◆ ENTRIES SUPPLIED ◆
◆ ◆ ◆ ◆ ◆ ◆ ◆

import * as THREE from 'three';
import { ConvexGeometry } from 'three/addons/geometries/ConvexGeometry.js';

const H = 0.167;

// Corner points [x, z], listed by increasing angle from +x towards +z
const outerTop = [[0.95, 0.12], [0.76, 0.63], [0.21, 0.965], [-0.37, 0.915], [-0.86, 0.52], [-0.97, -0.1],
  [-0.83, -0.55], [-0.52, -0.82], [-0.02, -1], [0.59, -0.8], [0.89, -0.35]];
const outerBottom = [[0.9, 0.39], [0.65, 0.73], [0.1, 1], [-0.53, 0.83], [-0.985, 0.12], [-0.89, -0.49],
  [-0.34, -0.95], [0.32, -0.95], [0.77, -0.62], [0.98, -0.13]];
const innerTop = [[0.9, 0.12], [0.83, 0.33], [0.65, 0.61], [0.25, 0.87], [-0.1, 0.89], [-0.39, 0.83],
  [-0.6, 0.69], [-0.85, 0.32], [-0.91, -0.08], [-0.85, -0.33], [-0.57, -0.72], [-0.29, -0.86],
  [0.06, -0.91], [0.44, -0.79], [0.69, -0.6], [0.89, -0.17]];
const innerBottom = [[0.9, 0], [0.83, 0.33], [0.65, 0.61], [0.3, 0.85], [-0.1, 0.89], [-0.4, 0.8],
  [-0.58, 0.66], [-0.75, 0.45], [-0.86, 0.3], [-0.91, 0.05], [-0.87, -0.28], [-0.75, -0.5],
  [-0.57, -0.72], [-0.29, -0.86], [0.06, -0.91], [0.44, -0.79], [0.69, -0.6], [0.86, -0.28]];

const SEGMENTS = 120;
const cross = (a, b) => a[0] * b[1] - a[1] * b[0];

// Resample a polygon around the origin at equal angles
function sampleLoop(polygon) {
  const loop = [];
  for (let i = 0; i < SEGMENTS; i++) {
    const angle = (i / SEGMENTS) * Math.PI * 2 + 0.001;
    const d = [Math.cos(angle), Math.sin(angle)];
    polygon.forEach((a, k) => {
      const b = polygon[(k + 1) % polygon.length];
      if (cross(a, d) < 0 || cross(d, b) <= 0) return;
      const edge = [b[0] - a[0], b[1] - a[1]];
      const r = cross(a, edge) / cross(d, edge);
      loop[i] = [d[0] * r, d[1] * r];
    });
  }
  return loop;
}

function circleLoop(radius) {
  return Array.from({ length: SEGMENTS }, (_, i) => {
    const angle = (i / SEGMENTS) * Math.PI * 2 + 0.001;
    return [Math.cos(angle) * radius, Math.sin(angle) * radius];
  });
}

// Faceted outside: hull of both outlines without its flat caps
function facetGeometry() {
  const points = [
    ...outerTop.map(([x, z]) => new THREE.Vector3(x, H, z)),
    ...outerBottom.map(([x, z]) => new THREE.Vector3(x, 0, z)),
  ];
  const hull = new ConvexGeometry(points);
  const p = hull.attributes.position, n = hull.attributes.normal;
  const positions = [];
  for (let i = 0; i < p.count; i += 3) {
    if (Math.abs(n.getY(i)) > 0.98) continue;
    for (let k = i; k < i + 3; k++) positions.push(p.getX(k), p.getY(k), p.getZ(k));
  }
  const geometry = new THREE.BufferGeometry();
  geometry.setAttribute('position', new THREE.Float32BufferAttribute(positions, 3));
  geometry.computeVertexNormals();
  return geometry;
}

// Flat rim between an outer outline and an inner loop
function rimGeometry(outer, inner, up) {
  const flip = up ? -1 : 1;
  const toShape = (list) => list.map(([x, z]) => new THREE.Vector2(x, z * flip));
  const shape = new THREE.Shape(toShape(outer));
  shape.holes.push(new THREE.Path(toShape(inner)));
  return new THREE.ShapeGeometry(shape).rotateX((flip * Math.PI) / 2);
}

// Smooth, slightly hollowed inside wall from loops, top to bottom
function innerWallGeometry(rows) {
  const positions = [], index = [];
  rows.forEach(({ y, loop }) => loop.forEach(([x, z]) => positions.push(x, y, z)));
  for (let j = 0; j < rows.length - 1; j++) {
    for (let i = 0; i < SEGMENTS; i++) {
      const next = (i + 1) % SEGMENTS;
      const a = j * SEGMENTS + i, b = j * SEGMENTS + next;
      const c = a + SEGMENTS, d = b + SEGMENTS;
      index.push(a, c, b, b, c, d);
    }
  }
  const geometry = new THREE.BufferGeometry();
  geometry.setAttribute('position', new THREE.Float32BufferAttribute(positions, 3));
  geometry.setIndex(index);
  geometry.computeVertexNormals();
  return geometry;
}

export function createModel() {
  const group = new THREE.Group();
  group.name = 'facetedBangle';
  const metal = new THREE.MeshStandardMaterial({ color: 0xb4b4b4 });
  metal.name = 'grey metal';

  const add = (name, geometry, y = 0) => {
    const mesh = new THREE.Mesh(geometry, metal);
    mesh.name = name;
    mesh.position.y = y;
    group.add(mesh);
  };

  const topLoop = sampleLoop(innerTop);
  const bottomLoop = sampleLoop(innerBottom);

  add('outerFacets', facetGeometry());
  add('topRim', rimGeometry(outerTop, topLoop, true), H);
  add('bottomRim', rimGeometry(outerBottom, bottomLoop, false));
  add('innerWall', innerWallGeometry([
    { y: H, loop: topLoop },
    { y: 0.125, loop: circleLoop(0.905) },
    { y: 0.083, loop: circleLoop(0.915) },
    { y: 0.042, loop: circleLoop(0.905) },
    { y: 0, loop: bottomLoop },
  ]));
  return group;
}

◆ ◆ ◆ ◆ ◆ ◆ ◆

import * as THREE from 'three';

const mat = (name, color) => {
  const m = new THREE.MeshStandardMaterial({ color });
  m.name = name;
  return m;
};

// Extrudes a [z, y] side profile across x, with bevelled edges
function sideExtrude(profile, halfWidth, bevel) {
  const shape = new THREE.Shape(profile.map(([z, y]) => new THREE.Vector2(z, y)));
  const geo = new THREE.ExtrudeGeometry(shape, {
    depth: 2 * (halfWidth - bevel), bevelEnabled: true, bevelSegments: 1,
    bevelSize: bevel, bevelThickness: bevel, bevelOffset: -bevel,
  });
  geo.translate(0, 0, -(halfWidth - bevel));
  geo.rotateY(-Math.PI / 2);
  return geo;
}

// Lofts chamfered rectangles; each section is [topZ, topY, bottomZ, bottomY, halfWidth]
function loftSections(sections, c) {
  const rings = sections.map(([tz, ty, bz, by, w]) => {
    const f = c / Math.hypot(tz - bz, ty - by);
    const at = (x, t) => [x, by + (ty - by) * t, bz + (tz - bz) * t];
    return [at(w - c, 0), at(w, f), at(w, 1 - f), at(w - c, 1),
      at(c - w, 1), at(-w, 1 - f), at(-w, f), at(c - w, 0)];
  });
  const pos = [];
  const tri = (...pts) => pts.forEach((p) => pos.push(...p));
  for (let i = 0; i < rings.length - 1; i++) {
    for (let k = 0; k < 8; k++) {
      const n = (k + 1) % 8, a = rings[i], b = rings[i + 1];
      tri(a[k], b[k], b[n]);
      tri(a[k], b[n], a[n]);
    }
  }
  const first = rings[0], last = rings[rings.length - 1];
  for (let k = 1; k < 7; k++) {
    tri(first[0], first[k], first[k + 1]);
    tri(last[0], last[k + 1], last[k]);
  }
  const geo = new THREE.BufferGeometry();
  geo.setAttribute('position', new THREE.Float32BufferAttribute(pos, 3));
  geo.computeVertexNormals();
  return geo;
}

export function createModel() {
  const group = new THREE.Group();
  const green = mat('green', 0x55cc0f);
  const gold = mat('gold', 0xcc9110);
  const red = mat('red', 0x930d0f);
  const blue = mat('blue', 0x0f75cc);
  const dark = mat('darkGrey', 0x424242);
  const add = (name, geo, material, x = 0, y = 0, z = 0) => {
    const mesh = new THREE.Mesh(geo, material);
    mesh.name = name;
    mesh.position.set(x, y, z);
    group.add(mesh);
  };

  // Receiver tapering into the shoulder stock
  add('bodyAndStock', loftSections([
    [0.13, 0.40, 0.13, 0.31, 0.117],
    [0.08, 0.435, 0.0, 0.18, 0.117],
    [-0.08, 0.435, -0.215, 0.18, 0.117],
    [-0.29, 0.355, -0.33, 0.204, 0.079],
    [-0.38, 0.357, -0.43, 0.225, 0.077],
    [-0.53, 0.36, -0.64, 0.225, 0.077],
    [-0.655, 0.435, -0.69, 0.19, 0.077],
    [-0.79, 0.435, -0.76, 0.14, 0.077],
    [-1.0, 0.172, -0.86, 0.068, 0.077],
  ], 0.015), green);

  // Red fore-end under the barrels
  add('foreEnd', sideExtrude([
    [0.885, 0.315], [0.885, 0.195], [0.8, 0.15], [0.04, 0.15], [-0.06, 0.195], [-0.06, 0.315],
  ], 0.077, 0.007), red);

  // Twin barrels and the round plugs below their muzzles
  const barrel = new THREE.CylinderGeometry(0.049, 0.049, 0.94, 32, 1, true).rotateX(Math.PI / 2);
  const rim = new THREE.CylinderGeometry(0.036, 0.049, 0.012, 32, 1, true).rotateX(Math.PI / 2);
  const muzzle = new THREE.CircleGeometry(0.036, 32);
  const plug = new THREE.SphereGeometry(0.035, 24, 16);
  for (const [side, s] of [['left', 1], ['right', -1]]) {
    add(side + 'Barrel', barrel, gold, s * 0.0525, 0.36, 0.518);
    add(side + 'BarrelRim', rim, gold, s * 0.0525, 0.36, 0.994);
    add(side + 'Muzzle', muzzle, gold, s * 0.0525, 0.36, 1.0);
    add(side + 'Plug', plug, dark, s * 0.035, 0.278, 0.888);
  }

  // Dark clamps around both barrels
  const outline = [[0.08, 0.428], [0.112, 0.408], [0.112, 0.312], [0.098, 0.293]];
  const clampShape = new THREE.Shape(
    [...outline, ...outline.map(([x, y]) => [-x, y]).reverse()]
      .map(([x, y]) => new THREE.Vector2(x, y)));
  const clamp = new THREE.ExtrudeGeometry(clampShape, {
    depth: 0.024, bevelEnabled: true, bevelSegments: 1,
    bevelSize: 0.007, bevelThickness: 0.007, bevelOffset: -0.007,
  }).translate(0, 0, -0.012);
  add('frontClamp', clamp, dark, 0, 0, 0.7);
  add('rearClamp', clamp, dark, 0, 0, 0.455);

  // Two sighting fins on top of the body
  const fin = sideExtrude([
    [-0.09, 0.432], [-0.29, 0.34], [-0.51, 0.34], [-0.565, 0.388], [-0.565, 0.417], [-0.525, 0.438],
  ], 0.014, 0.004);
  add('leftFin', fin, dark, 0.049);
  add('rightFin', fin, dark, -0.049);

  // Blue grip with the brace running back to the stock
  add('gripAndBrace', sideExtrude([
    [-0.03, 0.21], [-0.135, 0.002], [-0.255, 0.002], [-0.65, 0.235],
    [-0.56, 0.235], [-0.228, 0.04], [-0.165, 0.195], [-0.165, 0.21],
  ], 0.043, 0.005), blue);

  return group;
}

◆ ◆ ◆ ◆ ◆ ◆ ◆

◆ PROBLEM DETAILS ◆
Determine the number of lines in the data that include the word "function", and provide that number without comment.

◆ EXERCISE ANSWER ◆
9